The shirt symbolizes the formality of a male-dominated society and of conformance to society’s rules. Mathematics, too, is a realm of formality and rules populated largely by men. Yet in both shirts and mathematics there is room for creativity and individuality.

In The Mathematician’s Shirt project, artist Madeleine Shepherd and mathematician Julia Collins set about challenging these notions by turning a collection of formal shirts (donated by mathematicians!) into mathematical art. Inspired by the work of mathematicians in Edinburgh, the fabric of the shirts got twisted into 4-dimensional shapes, woven into knots and stitched into different geometries.

The Super Subtraction Feat


How I Unofficially Broke The World Record That Never Was

One of the 70-digit subtraction sums I did for training purposes.

In April, a gentleman called B. Sai Kiran became, briefly, internet-famous for doing arithmetic. In Hyderabad, he subtracted a 70-digit number from another in the barest smidgen over a minute – 60.05 seconds, at the second attempt.

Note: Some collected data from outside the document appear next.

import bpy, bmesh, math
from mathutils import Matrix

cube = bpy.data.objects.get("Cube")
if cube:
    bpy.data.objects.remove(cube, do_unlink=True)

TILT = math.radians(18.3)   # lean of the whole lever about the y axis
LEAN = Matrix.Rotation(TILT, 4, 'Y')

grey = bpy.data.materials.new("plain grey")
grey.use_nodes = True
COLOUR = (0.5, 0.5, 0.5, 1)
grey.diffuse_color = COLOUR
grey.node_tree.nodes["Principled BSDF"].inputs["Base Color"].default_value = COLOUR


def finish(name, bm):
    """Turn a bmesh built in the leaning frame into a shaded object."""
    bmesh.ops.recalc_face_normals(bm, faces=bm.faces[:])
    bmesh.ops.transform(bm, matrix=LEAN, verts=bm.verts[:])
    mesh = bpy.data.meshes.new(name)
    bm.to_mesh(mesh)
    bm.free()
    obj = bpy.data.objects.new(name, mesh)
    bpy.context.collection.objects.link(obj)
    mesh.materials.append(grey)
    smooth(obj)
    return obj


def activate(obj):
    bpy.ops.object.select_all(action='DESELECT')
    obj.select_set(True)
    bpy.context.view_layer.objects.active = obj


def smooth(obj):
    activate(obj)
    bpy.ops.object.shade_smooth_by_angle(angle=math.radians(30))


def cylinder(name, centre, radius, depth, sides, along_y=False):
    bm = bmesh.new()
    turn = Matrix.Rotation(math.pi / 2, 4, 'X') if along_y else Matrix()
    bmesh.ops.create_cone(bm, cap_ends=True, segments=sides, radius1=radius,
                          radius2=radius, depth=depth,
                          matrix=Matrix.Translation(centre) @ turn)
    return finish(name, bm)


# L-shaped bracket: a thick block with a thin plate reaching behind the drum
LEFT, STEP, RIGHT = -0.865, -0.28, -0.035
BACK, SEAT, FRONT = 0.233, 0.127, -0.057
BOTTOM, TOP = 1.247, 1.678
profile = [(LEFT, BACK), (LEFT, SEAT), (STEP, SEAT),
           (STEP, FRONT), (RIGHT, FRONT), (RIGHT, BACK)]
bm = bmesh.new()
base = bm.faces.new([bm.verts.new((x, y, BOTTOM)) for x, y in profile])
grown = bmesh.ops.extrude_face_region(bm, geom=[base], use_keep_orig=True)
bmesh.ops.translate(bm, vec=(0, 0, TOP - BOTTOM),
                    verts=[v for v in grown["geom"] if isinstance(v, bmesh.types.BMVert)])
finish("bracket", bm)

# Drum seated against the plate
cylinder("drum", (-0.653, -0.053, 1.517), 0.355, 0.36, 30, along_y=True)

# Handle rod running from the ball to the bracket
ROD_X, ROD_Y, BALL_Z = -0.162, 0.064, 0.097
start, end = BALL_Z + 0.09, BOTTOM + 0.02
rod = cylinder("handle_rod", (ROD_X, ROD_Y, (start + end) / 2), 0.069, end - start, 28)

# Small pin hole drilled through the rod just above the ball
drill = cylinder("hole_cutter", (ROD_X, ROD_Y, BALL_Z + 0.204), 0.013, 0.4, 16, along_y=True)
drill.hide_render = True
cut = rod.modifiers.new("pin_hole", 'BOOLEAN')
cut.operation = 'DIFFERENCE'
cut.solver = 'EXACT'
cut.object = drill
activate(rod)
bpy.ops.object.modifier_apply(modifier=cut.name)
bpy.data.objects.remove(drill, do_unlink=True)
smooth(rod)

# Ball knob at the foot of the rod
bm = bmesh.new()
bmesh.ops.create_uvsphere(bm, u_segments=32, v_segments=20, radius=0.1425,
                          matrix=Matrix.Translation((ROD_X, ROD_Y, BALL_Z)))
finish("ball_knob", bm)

Ask a mathematician: “Where should we live?”

Dear Mathematician,

My partner and I are trying to buy a house. We both work in different places, and neither of us enjoys commuting. How could we decide where to live?

Fictionally yours,

Norman Mettrick


Thank you for your intriguing and entirely imaginary letter. The short and not terribly useful answer would be:

The Table Never Lies

The table never lies, or so they say. So when Manchester City were crowned Premier League Champions last week everyone seemed to agree that they were the best team in the league. As Roberto Mancini said, they had scored more than United and conceded less and beaten them twice in the league. Although United finished on the same number of points it would be difficult to find a measure by which they deserved the title over City. Or would it?